EXERCISE =>
All of the entries below should be returned verbatim, apart from the pictures.

(Saved entries)
Content starts
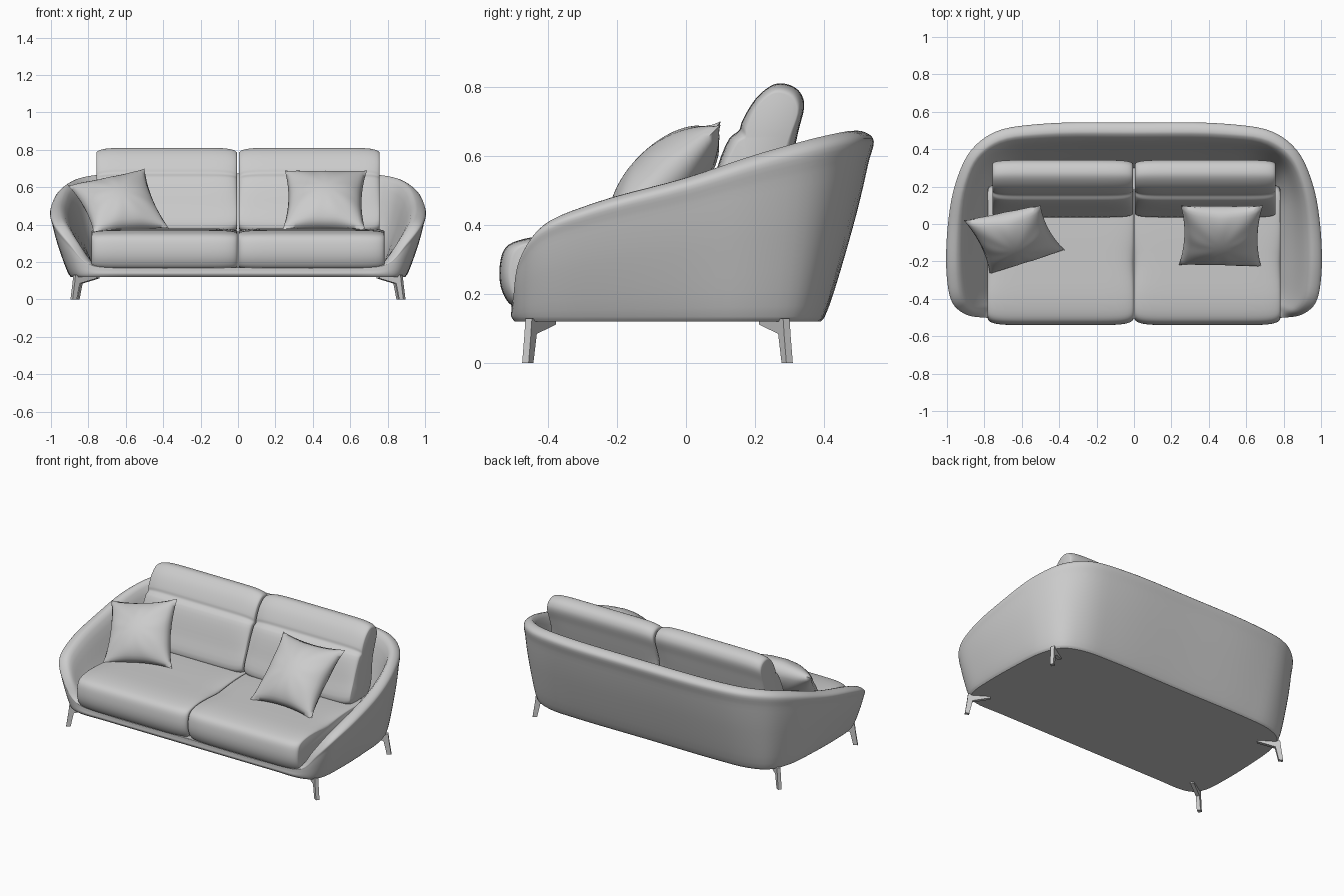
import bpy, bmesh, math
from mathutils import Vector as V

if "Cube" in bpy.data.objects:
    bpy.data.objects.remove(bpy.data.objects["Cube"])


def mix(a, b, f):
    return a + (b - a) * f


def spline(pts, n, closed):
    """Centripetal curve through the points, n samples per span."""
    ext = [pts[-1]] + pts + pts[:2] if closed else [2 * pts[0] - pts[1]] + pts + [2 * pts[-1] - pts[-2]]
    out = []
    for i in range(len(ext) - 3):
        p = ext[i:i + 4]
        t = [0.0]
        for a, b in zip(p, p[1:]):
            t.append(t[-1] + max((b - a).length, 1e-4) ** 0.5)
        for j in range(n):
            x = mix(t[1], t[2], j / n)
            a = [mix(p[k], p[k + 1], (x - t[k]) / (t[k + 1] - t[k])) for k in range(3)]
            b = [mix(a[k], a[k + 1], (x - t[k]) / (t[k + 2] - t[k])) for k in range(2)]
            out.append(mix(b[0], b[1], (x - t[1]) / (t[2] - t[1])))
    return out if closed else out + [pts[-1].copy()]


def finish(name, bm, angle=45):
    bmesh.ops.remove_doubles(bm, verts=bm.verts, dist=1e-5)
    bmesh.ops.recalc_face_normals(bm, faces=bm.faces)
    me = bpy.data.meshes.new(name)
    bm.to_mesh(me)
    bm.free()
    ob = bpy.data.objects.new(name, me)
    bpy.context.collection.objects.link(ob)
    bpy.ops.object.select_all(action='DESELECT')
    ob.select_set(True)
    bpy.context.view_layer.objects.active = ob
    bpy.ops.object.shade_smooth_by_angle(angle=math.radians(angle))
    return ob


def loft(name, rings, angle=45):
    """Skin closed rings of equal length and cap both ends."""
    bm = bmesh.new()
    rows = [[bm.verts.new(p) for p in r] for r in rings]
    n = len(rows[0])
    for a, b in zip(rows, rows[1:]):
        for i in range(n):
            bm.faces.new((a[i], a[(i + 1) % n], b[(i + 1) % n], b[i]))
    bm.faces.new(rows[0])
    bm.faces.new(rows[-1])
    return finish(name, bm, angle)


# Shell: stations from front centre round to back centre
# (bottom x, y), (rim x, y, z), (inner foot x, y)
stations = [
    ((0, -.505), (0, -.505, .17), (0, -.45)),
    ((.6, -.505), (.6, -.505, .17), (.6, -.45)),
    ((.78, -.50), (.80, -.50, .19), (.74, -.45)),
    ((.855, -.47), (.90, -.482, .30), (.76, -.42)),
    ((.893, -.40), (.97, -.42, .385), (.77, -.37)),
    ((.905, -.25), (1.0, -.27, .445), (.77, -.25)),
    ((.90, 0), (.992, 0, .517), (.77, 0)),
    ((.88, .20), (.95, .22, .585), (.77, .15)),
    ((.82, .33), (.87, .39, .628), (.74, .24)),
    ((.70, .385), (.74, .49, .648), (.65, .29)),
    ((.50, .40), (.50, .532, .652), (.45, .30)),
    ((0, .40), (0, .54, .652), (0, .30)),
]


def section(b, r, i):
    k = min(1, (r[2] - .17) / .3)
    B, R, I = V((*b, .135)), V(r), V((*i, .17))
    inward = V((I.x - R.x, I.y - R.y, 0)).normalized()
    top = mix(R, I, .25)
    top.z = R.z + .018 * k
    inner = mix(R, I, .66)
    inner.z = mix(R.z, .17, .5)
    foot = B + inward * .012
    foot.z = .12
    return [foot, B, mix(B, R, .5) - inward * .012 * k, mix(B, R, .85) - inward * .007 * k,
            R, top, inner, I]


half = [section(*s) for s in stations]
flip = [[V((-p.x, p.y, p.z)) for p in s] for s in half[-2:0:-1]]
columns = [spline(c, 5, False) for c in half + flip]
loft("shell", [spline(list(r), 5, True) for r in zip(*columns)])


# Cushions: side profile swept across the width with rounded ends
def cushion(name, profile, x0, x1, soft):
    prof = spline([V((0, y, z)) for y, z in profile], 5, True)
    c = sum(prof, V()) / len(prof)
    rings = []
    for i in range(33):
        s = math.sin(math.pi * (i / 32 - .5))
        d = soft * (1 - math.sqrt(max(0, 1 - abs(s) ** 8)))
        x = mix(x0, x1, (s + 1) / 2)
        rings.append([p + (c - p).normalized() * d + V((x, 0, 0)) for p in prof])
    loft(name, rings, 60)


seat = [(-.505, .168), (-.533, .21), (-.54, .275), (-.522, .335), (-.46, .362), (-.2, .376),
        (.1, .376), (.2, .36), (.22, .27), (.2, .168), (-.1, .165), (-.45, .165)]
back = [(.04, .37), (.07, .50), (.125, .65), (.154, .675), (.162, .70), (.21, .775), (.265, .81),
        (.32, .795), (.342, .755), (.325, .67), (.30, .56), (.25, .37), (.15, .35)]
for side, sx in (("left", -1), ("right", 1)):
    cushion(side + "_seat_cushion", seat, sx * .003, sx * .782, .035)
    cushion(side + "_back_cushion", back, sx * .006, sx * .757, .03)


# Throw pillows: four corners, pinched sides and puffed faces
def pillow(name, tl, tr, br, bl, puff):
    tl, tr, br, bl = V(tl), V(tr), V(br), V(bl)
    normal = (tr - bl).cross(tl - br).normalized()
    bm = bmesh.new()
    n = 28
    for face in (-1, 1):
        grid = []
        for i in range(n + 1):
            row = []
            for j in range(n + 1):
                u, v = 2 * i / n - 1, 2 * j / n - 1
                pu, pv = u * (1 - .11 * (1 - v * v)), v * (1 - .11 * (1 - u * u))
                p = mix(mix(bl, br, (pu + 1) / 2), mix(tl, tr, (pu + 1) / 2), (pv + 1) / 2)
                h = ((1 - u * u) * (1 - v * v)) ** .55
                fold = 1 + .07 * math.sin(9 * math.atan2(v, u)) * (u * u + v * v) / 2
                row.append(bm.verts.new(p + normal * face * puff * h * fold))
            grid.append(row)
        for i in range(n):
            for j in range(n):
                bm.faces.new((grid[i][j], grid[i + 1][j], grid[i + 1][j + 1], grid[i][j + 1]))
    finish(name, bm, 70)


pillow("left_throw_pillow", (-.91, .02, .61), (-.50, .10, .70), (-.37, -.14, .38), (-.77, -.27, .35), .10)
pillow("right_throw_pillow", (.25, .10, .69), (.69, .10, .69), (.68, -.23, .37), (.24, -.22, .375), .10)

# Legs: bent metal fins pointing inward under the shell
fin = [(0, 0), (.026, 0), (.045, .085), (.15, .112), (.15, .13), (.018, .13), (.012, .08)]
for end, y, sy in (("front", -.465, 1), ("back", .30, -1)):
    for side, sx in (("left", -1), ("right", 1)):
        d = V((-.85 * sx, .53 * sy, 0))
        w = V((-d.y, d.x, 0)) * .011
        foot = V(((.89 if sy > 0 else .875) * sx, y, 0))
        edge = [foot + d * r + V((0, 0, z)) for r, z in fin]
        loft(f"{end}_{side}_leg", [[p - w for p in edge], [p + w for p in edge]], 30)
Content ends
TASK RESULT =>
import bpy, bmesh, math
from mathutils import Vector as V

if "Cube" in bpy.data.objects:
    bpy.data.objects.remove(bpy.data.objects["Cube"])


def mix(a, b, f):
    return a + (b - a) * f


def spline(pts, n, closed):
    """Centripetal curve through the points, n samples per span."""
    ext = [pts[-1]] + pts + pts[:2] if closed else [2 * pts[0] - pts[1]] + pts + [2 * pts[-1] - pts[-2]]
    out = []
    for i in range(len(ext) - 3):
        p = ext[i:i + 4]
        t = [0.0]
        for a, b in zip(p, p[1:]):
            t.append(t[-1] + max((b - a).length, 1e-4) ** 0.5)
        for j in range(n):
            x = mix(t[1], t[2], j / n)
            a = [mix(p[k], p[k + 1], (x - t[k]) / (t[k + 1] - t[k])) for k in range(3)]
            b = [mix(a[k], a[k + 1], (x - t[k]) / (t[k + 2] - t[k])) for k in range(2)]
            out.append(mix(b[0], b[1], (x - t[1]) / (t[2] - t[1])))
    return out if closed else out + [pts[-1].copy()]


def finish(name, bm, angle=45):
    bmesh.ops.remove_doubles(bm, verts=bm.verts, dist=1e-5)
    bmesh.ops.recalc_face_normals(bm, faces=bm.faces)
    me = bpy.data.meshes.new(name)
    bm.to_mesh(me)
    bm.free()
    ob = bpy.data.objects.new(name, me)
    bpy.context.collection.objects.link(ob)
    bpy.ops.object.select_all(action='DESELECT')
    ob.select_set(True)
    bpy.context.view_layer.objects.active = ob
    bpy.ops.object.shade_smooth_by_angle(angle=math.radians(angle))
    return ob


def loft(name, rings, angle=45):
    """Skin closed rings of equal length and cap both ends."""
    bm = bmesh.new()
    rows = [[bm.verts.new(p) for p in r] for r in rings]
    n = len(rows[0])
    for a, b in zip(rows, rows[1:]):
        for i in range(n):
            bm.faces.new((a[i], a[(i + 1) % n], b[(i + 1) % n], b[i]))
    bm.faces.new(rows[0])
    bm.faces.new(rows[-1])
    return finish(name, bm, angle)


# Shell: stations from front centre round to back centre
# (bottom x, y), (rim x, y, z), (inner foot x, y)
stations = [
    ((0, -.505), (0, -.505, .17), (0, -.45)),
    ((.6, -.505), (.6, -.505, .17), (.6, -.45)),
    ((.78, -.50), (.80, -.50, .19), (.74, -.45)),
    ((.855, -.47), (.90, -.482, .30), (.76, -.42)),
    ((.893, -.40), (.97, -.42, .385), (.77, -.37)),
    ((.905, -.25), (1.0, -.27, .445), (.77, -.25)),
    ((.90, 0), (.992, 0, .517), (.77, 0)),
    ((.88, .20), (.95, .22, .585), (.77, .15)),
    ((.82, .33), (.87, .39, .628), (.74, .24)),
    ((.70, .385), (.74, .49, .648), (.65, .29)),
    ((.50, .40), (.50, .532, .652), (.45, .30)),
    ((0, .40), (0, .54, .652), (0, .30)),
]


def section(b, r, i):
    k = min(1, (r[2] - .17) / .3)
    B, R, I = V((*b, .135)), V(r), V((*i, .17))
    inward = V((I.x - R.x, I.y - R.y, 0)).normalized()
    top = mix(R, I, .25)
    top.z = R.z + .018 * k
    inner = mix(R, I, .66)
    inner.z = mix(R.z, .17, .5)
    foot = B + inward * .012
    foot.z = .12
    return [foot, B, mix(B, R, .5) - inward * .012 * k, mix(B, R, .85) - inward * .007 * k,
            R, top, inner, I]


half = [section(*s) for s in stations]
flip = [[V((-p.x, p.y, p.z)) for p in s] for s in half[-2:0:-1]]
columns = [spline(c, 5, False) for c in half + flip]
loft("shell", [spline(list(r), 5, True) for r in zip(*columns)])


# Cushions: side profile swept across the width with rounded ends
def cushion(name, profile, x0, x1, soft):
    prof = spline([V((0, y, z)) for y, z in profile], 5, True)
    c = sum(prof, V()) / len(prof)
    rings = []
    for i in range(33):
        s = math.sin(math.pi * (i / 32 - .5))
        d = soft * (1 - math.sqrt(max(0, 1 - abs(s) ** 8)))
        x = mix(x0, x1, (s + 1) / 2)
        rings.append([p + (c - p).normalized() * d + V((x, 0, 0)) for p in prof])
    loft(name, rings, 60)


seat = [(-.505, .168), (-.533, .21), (-.54, .275), (-.522, .335), (-.46, .362), (-.2, .376),
        (.1, .376), (.2, .36), (.22, .27), (.2, .168), (-.1, .165), (-.45, .165)]
back = [(.04, .37), (.07, .50), (.125, .65), (.154, .675), (.162, .70), (.21, .775), (.265, .81),
        (.32, .795), (.342, .755), (.325, .67), (.30, .56), (.25, .37), (.15, .35)]
for side, sx in (("left", -1), ("right", 1)):
    cushion(side + "_seat_cushion", seat, sx * .003, sx * .782, .035)
    cushion(side + "_back_cushion", back, sx * .006, sx * .757, .03)


# Throw pillows: four corners, pinched sides and puffed faces
def pillow(name, tl, tr, br, bl, puff):
    tl, tr, br, bl = V(tl), V(tr), V(br), V(bl)
    normal = (tr - bl).cross(tl - br).normalized()
    bm = bmesh.new()
    n = 28
    for face in (-1, 1):
        grid = []
        for i in range(n + 1):
            row = []
            for j in range(n + 1):
                u, v = 2 * i / n - 1, 2 * j / n - 1
                pu, pv = u * (1 - .11 * (1 - v * v)), v * (1 - .11 * (1 - u * u))
                p = mix(mix(bl, br, (pu + 1) / 2), mix(tl, tr, (pu + 1) / 2), (pv + 1) / 2)
                h = ((1 - u * u) * (1 - v * v)) ** .55
                fold = 1 + .07 * math.sin(9 * math.atan2(v, u)) * (u * u + v * v) / 2
                row.append(bm.verts.new(p + normal * face * puff * h * fold))
            grid.append(row)
        for i in range(n):
            for j in range(n):
                bm.faces.new((grid[i][j], grid[i + 1][j], grid[i + 1][j + 1], grid[i][j + 1]))
    finish(name, bm, 70)


pillow("left_throw_pillow", (-.91, .02, .61), (-.50, .10, .70), (-.37, -.14, .38), (-.77, -.27, .35), .10)
pillow("right_throw_pillow", (.25, .10, .69), (.69, .10, .69), (.68, -.23, .37), (.24, -.22, .375), .10)

# Legs: bent metal fins pointing inward under the shell
fin = [(0, 0), (.026, 0), (.045, .085), (.15, .112), (.15, .13), (.018, .13), (.012, .08)]
for end, y, sy in (("front", -.465, 1), ("back", .30, -1)):
    for side, sx in (("left", -1), ("right", 1)):
        d = V((-.85 * sx, .53 * sy, 0))
        w = V((-d.y, d.x, 0)) * .011
        foot = V(((.89 if sy > 0 else .875) * sx, y, 0))
        edge = [foot + d * r + V((0, 0, z)) for r, z in fin]
        loft(f"{end}_{side}_leg", [[p - w for p in edge], [p + w for p in edge]], 30)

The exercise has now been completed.